Trace elements levels in centenarian ‘dodgers’

ABACUS/Manakin Repository

Show simple item record

dc.contributor.author Alis, Rafael
dc.contributor.author Santos-Lozano, Alejandro
dc.contributor.author Sanchís-Gomar, Fabián
dc.contributor.author Pareja Galeano, Helios
dc.contributor.author Fiuza Luces, María del Carmen
dc.contributor.author Garatachea, Nuria
dc.contributor.author Lucía Mulas, Alejandro
dc.contributor.author Emanuele, Enzo
dc.date.accessioned 2016-03-17T12:50:15Z
dc.date.available 2016-03-17T12:50:15Z
dc.date.issued 2016
dc.identifier.citation Alis, R., Santos-Lozano, A., Sanchís-Gomar, F., Pareja-Galeano, H., Fiuza-Luces, C., Garatachea, N., Lucía, A., & Emanuele, E. (2016). Trace elements levels in centenarian ‘dodgers’. Journal of Trace Elements in Medicine and Biology, 35(2), 103-106. DOI: 10.1016/j.jtemb.2016.02.002 spa
dc.identifier.issn 0946672X
dc.identifier.uri http://hdl.handle.net/11268/5037
dc.description.abstract Trace element bioavailability can play a role in several metabolic and physiological pathways known to be altered during the aging process. We aimed to explore the association of trace elements with increased lifespan by analyzing the circulating levels of seven trace elements (Cr, Cu, Fe, Mn, Mo, Se and Zn) in a cohort of healthy centenarians or ‘dodgers’ (≥100 years, free of major age-related diseases) in comparison with sex-matched younger elderly controls. Centenarians showed significant lower Cu (783.7 (76.7, 1608.9) vs 962.5 (676.3, 2064.4) μg/mL, P < 0.001), but higher Fe (1.3 (0.4, 4.7) vs 1.1 (0.5, 8.4) μg/mL, P = 0.003) and Se (85.7 (43.0, 256.7) vs 77.8 (24.3, 143.8) ng/mL, P = 0.002) values compared with elderly controls. The logistic regression analysis identified the combination of Cu and Se as significant predictor variables associated with successful aging (P = 0.001), while receiver operating characteristic (ROC) analysis confirmed that Cu and Se (either alone or in combination) were independent variables associated with healthy aging. An ‘improved’ trace element profile (reduced Cu and elevated Se, which are involved in key physiological processes) could play a role in the resistance to disease showed by centenarian ‘dodgers’, and, therefore, at least partly, be involved in the healthy aging phenotype shown by these subjects. These results should be confirmed in larger cohorts of other geographic/ethnic origin and the potential cause–effect association tested in mechanistic experimental settings. spa
dc.description.sponsorship PI15/00558 spa
dc.language.iso eng spa
dc.title Trace elements levels in centenarian ‘dodgers’ spa
dc.type article spa
dc.description.impact 3.225 JCR (2016) Q2, 65/138 Endocrinology and Metabolism, 118/290 Biochemistry and Molecular Biology spa
dc.identifier.doi 10.1016/j.jtemb.2016.02.002
dc.rights.accessRights openAccess spa
dc.subject.uem Geriatría spa
dc.subject.uem Anciano spa
dc.subject.unesco Gerontología spa
dc.subject.unesco Anciano spa
dc.description.filiation UEM spa
dc.peerreviewed Si spa
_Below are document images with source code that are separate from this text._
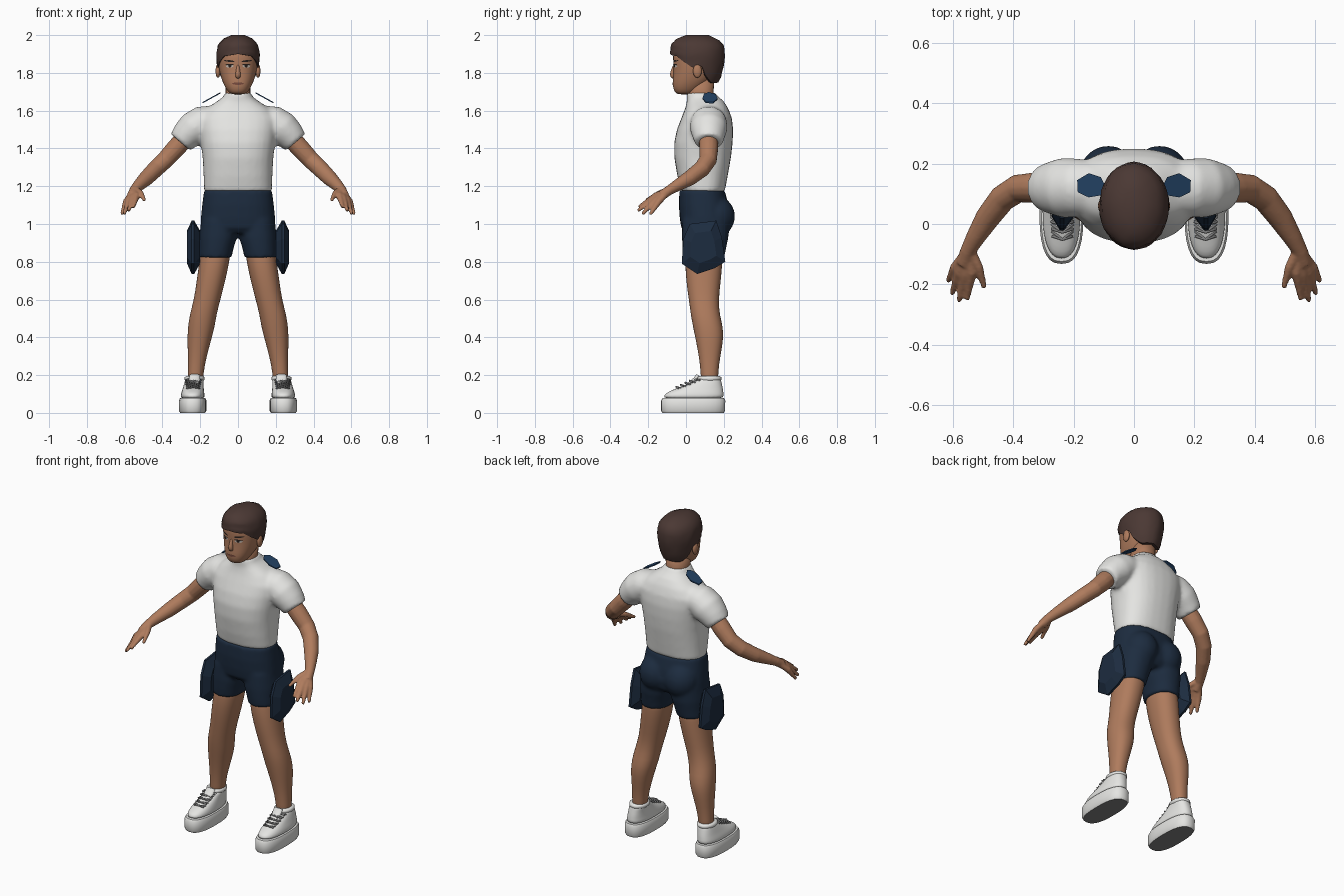
import bpy, bmesh, math, random
from mathutils import Vector

random.seed(4)
cube = bpy.data.objects.get("Cube")
if cube:
    bpy.data.objects.remove(cube)


def material(name, r, g, b):
    m = bpy.data.materials.new(name)
    m.use_nodes = True
    m.diffuse_color = (r, g, b, 1)
    bsdf = next(n for n in m.node_tree.nodes if n.type == 'BSDF_PRINCIPLED')
    bsdf.inputs["Base Color"].default_value = (r, g, b, 1)
    bsdf.inputs["Roughness"].default_value = 0.8
    return m


SKIN = material("skin", 0.43, 0.2, 0.11)
WHITE = material("white cloth", 0.78, 0.78, 0.76)
NAVY = material("navy cloth", 0.012, 0.025, 0.05)
BLUE = material("blue patch", 0.017, 0.055, 0.13)
HAIR = material("brown hair", 0.07, 0.04, 0.034)
GREY = material("grey rubber", 0.22, 0.22, 0.22)
LIPS = material("lips", 0.2, 0.075, 0.05)
DARK = material("dark eye", 0.02, 0.014, 0.012)
EYE = material("eye white", 0.5, 0.45, 0.4)


def skin_rings(bm, rings):
    """Bridge equal rings of points and cap both ends."""
    vs = [[bm.verts.new(p) for p in ring] for ring in rings]
    n = len(vs[0])
    for a, b in zip(vs, vs[1:]):
        for i in range(n):
            j = (i + 1) % n
            bm.faces.new((a[i], a[j], b[j], b[i]))
    bm.faces.new(vs[0])
    bm.faces.new(vs[-1])


def oval(z, front, back, half, cx=0, p=2.2, n=28):
    """Horizontal superellipse between y=front and y=back."""
    pts = []
    for i in range(n):
        a = 2 * math.pi * i / n
        c, s = math.cos(a), math.sin(a)
        x = math.copysign(abs(c) ** (2 / p), c) * half
        y = math.copysign(abs(s) ** (2 / p), s) * (back - front) / 2
        pts.append((cx + x, (front + back) / 2 + y, z))
    return pts


def stack(bm, rings, side=1, p=2.2):
    skin_rings(bm, [oval(*r[:4], side * (r[4] if len(r) > 4 else 0), p) for r in rings])


def sweep(bm, path, side=1, squash=1, n=14):
    """Round tube through (x, y, z, radius) points; squash scales its depth."""
    pts = [Vector((side * p[0], p[1], p[2])) for p in path]
    rings = []
    for i, c in enumerate(pts):
        t = (pts[min(i + 1, len(pts) - 1)] - pts[max(i - 1, 0)]).normalized()
        u = t.cross(Vector((0, 1, 0))).normalized()
        v = u.cross(t)
        angles = [2 * math.pi * k / n for k in range(n)]
        rings.append([c + path[i][3] * (u * math.cos(a) + v * squash * math.sin(a)) for a in angles])
    skin_rings(bm, rings)


def ball(bm, centre, size):
    made = bmesh.ops.create_uvsphere(bm, u_segments=20, v_segments=12, radius=1)["verts"]
    for v in made:
        v.co = Vector(centre) + Vector([a * b for a, b in zip(v.co, size)])


def finish(bm, name, mats, voxel=0, relax=0, subdivide=0, mirror=False, angle=None):
    bmesh.ops.recalc_face_normals(bm, faces=bm.faces)
    mesh = bpy.data.meshes.new(name)
    bm.to_mesh(mesh)
    bm.free()
    for m in mats:
        mesh.materials.append(m)
    for f in mesh.polygons:
        f.use_smooth = angle != 0
    if angle:
        mesh.set_sharp_from_angle(angle=math.radians(angle))
    ob = bpy.data.objects.new(name, mesh)
    bpy.context.scene.collection.objects.link(ob)
    if voxel:
        mod = ob.modifiers.new("blend", 'REMESH')
        mod.mode, mod.voxel_size, mod.use_smooth_shade = 'VOXEL', voxel, True
    if relax:
        mod = ob.modifiers.new("relax", 'SMOOTH')
        mod.factor, mod.iterations = 0.5, relax
    if subdivide:
        mod = ob.modifiers.new("round", 'SUBSURF')
        mod.levels = mod.render_levels = subdivide
    if mirror:
        ob.modifiers.new("mirror", 'MIRROR')
    return ob


# Shirt: trunk and sleeves blended together
bm = bmesh.new()
stack(bm, [(1.17, -.025, .205, .18), (1.25, -.045, .22, .182), (1.35, -.062, .238, .187),
           (1.43, -.063, .247, .197), (1.5, -.048, .25, .207), (1.56, -.025, .243, .21),
           (1.61, -.005, .225, .17), (1.65, .005, .2, .11), (1.675, .003, .17, .076),
           (1.695, .003, .155, .07)], p=2.4)
for s in (1, -1):
    sweep(bm, [(.11, .12, 1.55, .08), (.19, .12, 1.535, .09), (.235, .12, 1.505, .092),
               (.275, .12, 1.468, .08), (.305, .12, 1.433, .068)], s, 1.08, 24)
finish(bm, "shirt", [WHITE], voxel=.011, relax=7)

# Shorts: hips, seat and two legs blended together
bm = bmesh.new()
stack(bm, [(1.178, -.035, .205, .18), (1.1, -.038, .225, .19), (1.03, -.033, .235, .197),
           (.98, -.025, .225, .198), (.95, 0, .2, .17)], p=2.4)
for s in (1, -1):
    ball(bm, (s * .085, .155, 1.04), (.1, .105, .11))
    stack(bm, [(1.02, -.02, .23, .095, .1), (.93, -.022, .225, .1, .105),
               (.87, -.018, .212, .09, .114), (.822, -.012, .203, .086, .12)], s)
finish(bm, "shorts", [NAVY], voxel=.011, relax=5)

# Legs
bm = bmesh.new()
stack(bm, [(.92, 0, .2, .08, .11), (.8, -.005, .193, .08, .125), (.7, 0, .185, .076, .143),
           (.6, .015, .172, .07, .163), (.52, .025, .178, .071, .185), (.45, .038, .198, .071, .195),
           (.38, .053, .197, .062, .206), (.3, .068, .182, .05, .215), (.22, .078, .17, .041, .224),
           (.12, .08, .17, .041, .228)])
finish(bm, "legs", [SKIN], subdivide=1, mirror=True)

# Arms and hands
bm = bmesh.new()
sweep(bm, [(.25, .118, 1.49, .05), (.33, .12, 1.4, .051), (.385, .117, 1.34, .047),
           (.435, .085, 1.293, .045), (.485, .02, 1.243, .041), (.525, -.045, 1.205, .032),
           (.55, -.09, 1.178, .026), (.563, -.13, 1.15, .026)])
fingers = [((.537, -.16, 1.15), (.553, -.25, 1.09)), ((.557, -.165, 1.138), (.58, -.256, 1.07)),
           ((.577, -.16, 1.126), (.603, -.232, 1.052)), ((.592, -.145, 1.118), (.616, -.19, 1.05))]
for knuckle, tip in fingers:
    sweep(bm, [(.55, -.085, 1.18, .016), (*knuckle, .018), (*tip, .009)], n=10)
sweep(bm, [(.545, -.08, 1.185, .018), (.513, -.145, 1.162, .015), (.495, -.212, 1.125, .009)], n=10)
finish(bm, "arms", [SKIN], voxel=.006, relax=4, mirror=True)

# Neck
bm = bmesh.new()
stack(bm, [(1.6, .01, .15, .066), (1.68, .008, .145, .065), (1.78, .0, .15, .066)])
finish(bm, "neck", [SKIN])

# Head with nose and ears
bm = bmesh.new()
stack(bm, [(1.685, -.045, .03, .035), (1.7, -.062, .06, .053), (1.73, -.071, .1, .072),
           (1.765, -.07, .14, .087), (1.81, -.066, .17, .099), (1.85, -.066, .185, .105),
           (1.9, -.073, .188, .105), (1.95, -.05, .17, .085), (1.98, -.01, .12, .045)], p=2.3)
head = finish(bm, "head", [SKIN], subdivide=1)
bm = bmesh.new()
sweep(bm, [(0, -.06, 1.845, .007), (0, -.069, 1.815, .01), (0, -.074, 1.79, .016), (0, -.06, 1.772, .014)])
finish(bm, "nose", [SKIN], subdivide=1)
bm = bmesh.new()
ball(bm, (.106, .06, 1.81), (.013, .023, .036))
finish(bm, "ears", [SKIN], mirror=True)

# Painted face details, laid onto the head as thin patches
bpy.context.view_layer.update()
graph = bpy.context.evaluated_depsgraph_get()


def patch(name, mat, x, z, wide, high, tilt=0, lift=.002, mirror=True):
    bm = bmesh.new()
    rim = []
    for i in range(17):
        a = 2 * math.pi * i / 16
        dx, dz = (wide * math.cos(a), high * math.sin(a)) if i < 16 else (0, 0)
        px, pz = x + dx, z + dz + tilt * dx
        hit, loc, *_ = head.ray_cast(Vector((px, -1, pz)), Vector((0, 1, 0)), depsgraph=graph)
        rim.append(bm.verts.new((px, (loc.y if hit else -.06) - lift, pz)))
    for i in range(16):
        bm.faces.new((rim[i], rim[(i + 1) % 16], rim[16]))
    finish(bm, name, [mat], mirror=mirror)


patch("eyes", EYE, .044, 1.836, .021, .008)
patch("irises", DARK, .043, 1.837, .009, .008, lift=.004)
patch("eyelids", DARK, .044, 1.845, .023, .003, lift=.004)
patch("eyebrows", DARK, .046, 1.863, .028, .005, .12)
patch("mouth", LIPS, 0, 1.743, .031, .007, mirror=False)

# Hair cap whose lower edge follows the hairline round the head
HAIRLINE = [(0, 1.9), (40, 1.888), (65, 1.85), (82, 1.825), (95, 1.855), (112, 1.78),
            (135, 1.745), (180, 1.75)]
CAP = [(1.74, -.05, .165, .086), (1.78, -.07, .186, .102), (1.84, -.078, .2, .112),
       (1.9, -.086, .207, .117), (1.95, -.08, .2, .106), (1.98, -.052, .17, .08), (2, 0, .12, .035)]


def blend(table, t):
    for a, b in zip(table, table[1:]):
        if t <= b[0]:
            k = max(0, (t - a[0]) / (b[0] - a[0]))
            return [p + (q - p) * k for p, q in zip(a[1:], b[1:])]
    return list(table[-1][1:])


bm = bmesh.new()
rows = []
for row in range(-1, 10):
    ring = []
    for i in range(36):
        a = math.radians(i * 10)
        low = blend(HAIRLINE, min(i, 36 - i) * 10)[0]
        z = low + (2 - low) * max(row, 0) / 9
        front, back, half = blend(CAP, z)
        k = .86 if row < 0 else random.uniform(.98, 1.01)
        ring.append((math.sin(a) * half * k,
                     (front + back) / 2 - math.cos(a) * (back - front) / 2 * k, z))
    rows.append(ring)
skin_rings(bm, rows)
finish(bm, "hair", [HAIR], angle=50)

# Shoulder patches
bm = bmesh.new()
outline = [(.092, .12), (.11, .155), (.15, .168), (.188, .145), (.186, .105), (.15, .088), (.108, .095)]
skin_rings(bm, [[(x, y, 1.742 - .55 * x + d) for x, y in outline] for d in (0, .007)])
finish(bm, "shoulder_patches", [BLUE], mirror=True, angle=0)

# Hip pads: faceted lens shapes
bm = bmesh.new()
outline = [(.02, 1), (.16, 1.018), (.19, .93), (.208, .8), (.15, .765), (.06, .735), (-.022, .79), (-.015, .92)]
skin_rings(bm, [[(x, .09 + (y - .09) * k, .88 + (z - .88) * k) for y, z in outline]
                for x, k in ((.2, .6), (.232, 1), (.245, 1), (.271, .6))])
finish(bm, "hip_pads", [NAVY], mirror=True, angle=0)

# Shoes: sole with grey underside, upper, collar and laces
bm = bmesh.new()
stack(bm, [(0, -.125, .2, .066, .24), (.012, -.132, .207, .073, .24), (.065, -.132, .208, .073, .24),
           (.078, -.124, .202, .067, .24)], p=2.6)
bmesh.ops.recalc_face_normals(bm, faces=bm.faces)
for f in bm.faces:
    f.material_index = int(f.normal.z < -.9)
finish(bm, "shoe_soles", [WHITE, GREY], mirror=True, angle=40)

bm = bmesh.new()
stack(bm, [(.07, -.122, .2, .064, .24), (.095, -.117, .2, .063, .24), (.112, -.095, .198, .06, .239),
           (.128, -.055, .196, .056, .237), (.15, .0, .191, .052, .235), (.172, .045, .186, .049, .231),
           (.185, .058, .183, .047, .23)], p=2.4)
finish(bm, "shoe_uppers", [WHITE], subdivide=1, mirror=True)

bm = bmesh.new()
bmesh.ops.create_circle(bm, segments=24, radius=1)
ring = [Vector(v.co) for v in bm.verts]
bm.clear()
skin_rings(bm, [[(.23 + p.x * k, .122 + p.y * k * 1.25, z) for p in ring]
                for z, k in ((.168, .046), (.176, .053), (.188, .053), (.194, .046))])
sweep(bm, [(.232, .01, .15, .02), (.23, .05, .178, .03), (.23, .065, .2, .028)], squash=.4)
finish(bm, "shoe_collars", [WHITE], mirror=True, angle=60)

bm = bmesh.new()
for k in range(5):
    y, z, w = -.052 + k * .024, .135 + k * .011, .034 + k * .002
    for d in (.008, -.008):
        sweep(bm, [(.237 - w, y + .02 + d, z - .006, .005), (.237, y, z + .003, .005),
                   (.237 + w, y + .02 - d, z - .006, .005)], n=6)
finish(bm, "shoe_laces", [GREY], mirror=True)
Files in this item

Files Size Format View

There are no files associated with this item.

This item appears in the following Collection(s)

Show simple item record